- Dr Martin Christlieb from the Department of Oncology has devised a board game to teach secondary school students about the evolution of cancer.
- Dr Jenni Nuttall from the English Faculty provides a brief powerpoint slideshow and set of handouts to introduce sixth formers to late medieval and early Tudor love poetry. All intended as a resource for students preparing for AQA’s LITA3 Reading for Meaning (Love through the Ages) exam.
- The Widening Participation Team have shared some downloadable resources for schools to use with Year 10 and 11 classes during SEAL, PHSE or Careers lessons: aptly named ‘Post 16 in a Nutshell’.
- Stephen Farthing RA presents 8 practical classes using John Ruskin’s teaching collections to explain the basic principles of drawing. Why not start this engaging course today by clicking here, as this accessible series could be enjoyed by students and art enthusiasts alike!

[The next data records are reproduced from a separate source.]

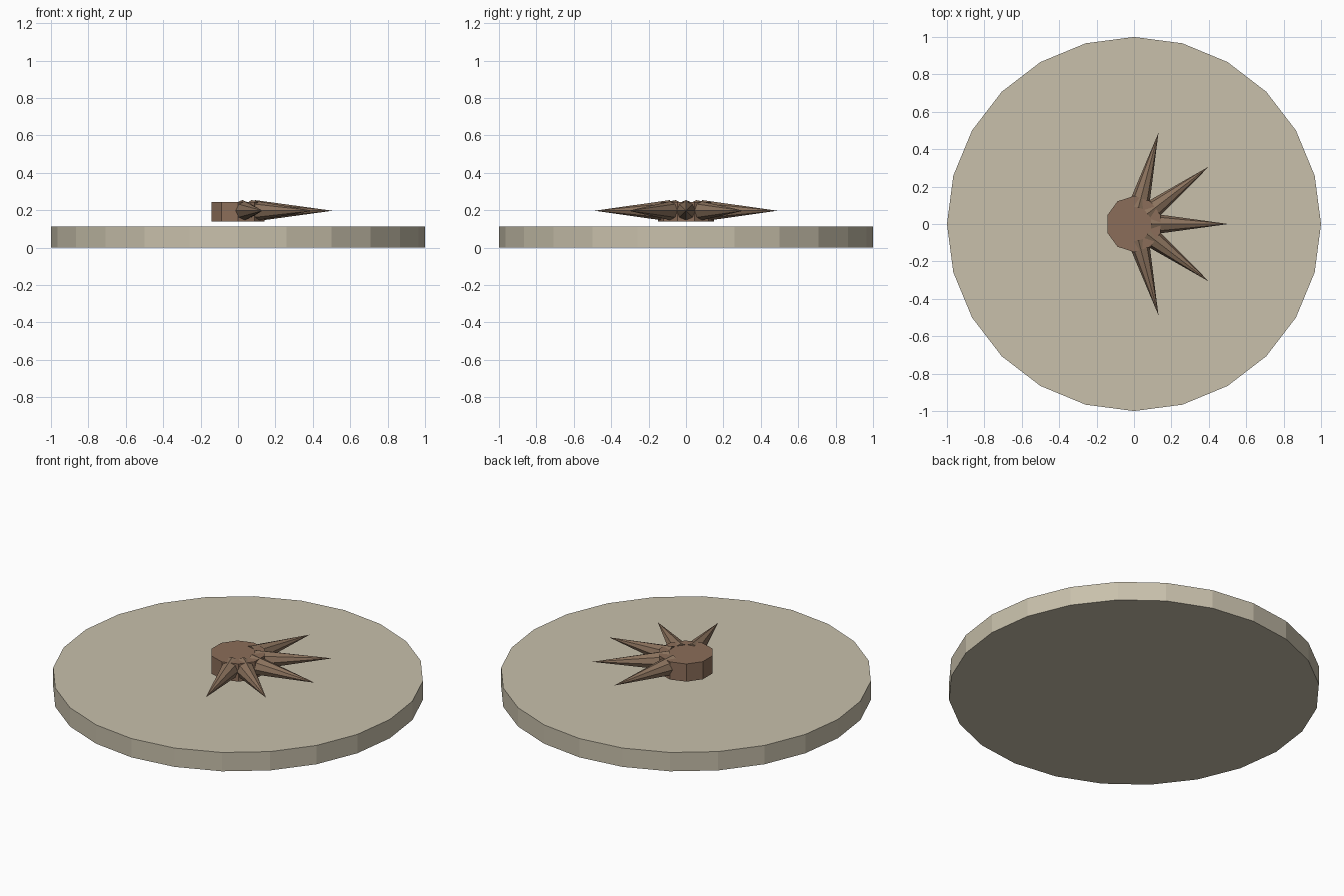
import bpy, math
from mathutils import Matrix

if "Cube" in bpy.data.objects:
    bpy.data.objects.remove(bpy.data.objects["Cube"])


def material(name, rgb):
    m = bpy.data.materials.new(name)
    m.diffuse_color = (*rgb, 1)
    m.use_nodes = True
    m.node_tree.nodes["Principled BSDF"].inputs["Base Color"].default_value = m.diffuse_color
    return m


def finish(name, mat):
    ob = bpy.context.object
    ob.name = name
    ob.data.materials.append(mat)
    return ob


sand = material("pale_sand", (0.58, 0.53, 0.41))
brown = material("warm_brown", (0.26, 0.155, 0.10))
spike_brown = material("dull_brown", (0.26, 0.17, 0.11))

# Round base plate
bpy.ops.mesh.primitive_cylinder_add(vertices=24, radius=1, depth=0.112,
                                    location=(0, 0, 0.056))
finish("base_disc", sand)

# Ten-sided hub floating above the plate
bpy.ops.mesh.primitive_cylinder_add(vertices=10, radius=0.15, depth=0.105,
                                    location=(0, 0, 0.191))
finish("hub", brown)

# Fan of five long spikes
BASE, TIP, Z = 0.09, 0.505, 0.197
for i in range(5):
    bpy.ops.mesh.primitive_cone_add(vertices=8, radius1=0.057, radius2=0,
                                    depth=TIP - BASE)
    ob = finish(f"spike_{i + 1}", spike_brown)
    ob.data.transform(Matrix.Rotation(math.radians(37.5 * (i - 2)), 4, 'Z')
                      @ Matrix.Translation(((BASE + TIP) / 2, 0, Z))
                      @ Matrix.Rotation(math.pi / 2, 4, 'Y'))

- The Great War Archive offers some enlightening and managable ways to explore its collections with these slide show presentations to work through with classes.
This week I spread the word of this exciting project by giving a presentation to the Early Career Academic Outreach Network. This newly created yet excellent network aims to connect early career academics (D.Phil students, postdocs or fixed-term lecturers) with opportunities to do outreach in Oxford and further afield, as well as to provide them with appropriate training opportunities and recognition for their work at an institutional level. Members can sign up to the network’s database and can expect to be contacted by outreach professionals from across the University who may wish to collaborate on a variety of outreach activities (including academic taster sessions). The training event I was involved in, for example, included a talk on the undergraduate scholarships on offer at Oxford including the extraordinary Moritz-Heyman Scheme, and top tips on talking to employers about outreach experience given by Dr Jamie Castell and Dr Eleanor David, the Network Coordinators. By meeting with the network, I aimed to create greater awareness of the valuable opportunities that the TES portal poses in terms of disseminating outreach materials to a targeted and potentially huge audience of school staff and for gaining inspiration for planning resources to use in their own sessions and engagement work led in schools.
The attendees were enthusiastic and asked important questions such as ways to gain analytics data on the impact of a resource. It was thoroughly rewarding to answer these and support the network in this way but more than this, it was excellent to see so many researchers wanting to go beyond the realms of their academic study and enthuse young people about the university and higher education in general. Many spoke of how they had tried numerous strategies to break down their subject to secondary school pupils and encouraged them to start thinking about the route towards university. Unfortunately, it is not possible for these inspiring student ambassadors to visit and engage with every school in the country but this is where Oxford’s partnership with the TES comes in as by making resources available online, early career academics can share their efforts and creative work with thousands of teachers everywhere.
If you are an academic/researcher/student/outreach officer based at Oxford University and would be interested in sharing learning resources in the university’s TES profile then please contact Sarah Wilkin at firstname.lastname@example.org. I would be delighted to hear and discuss your ideas.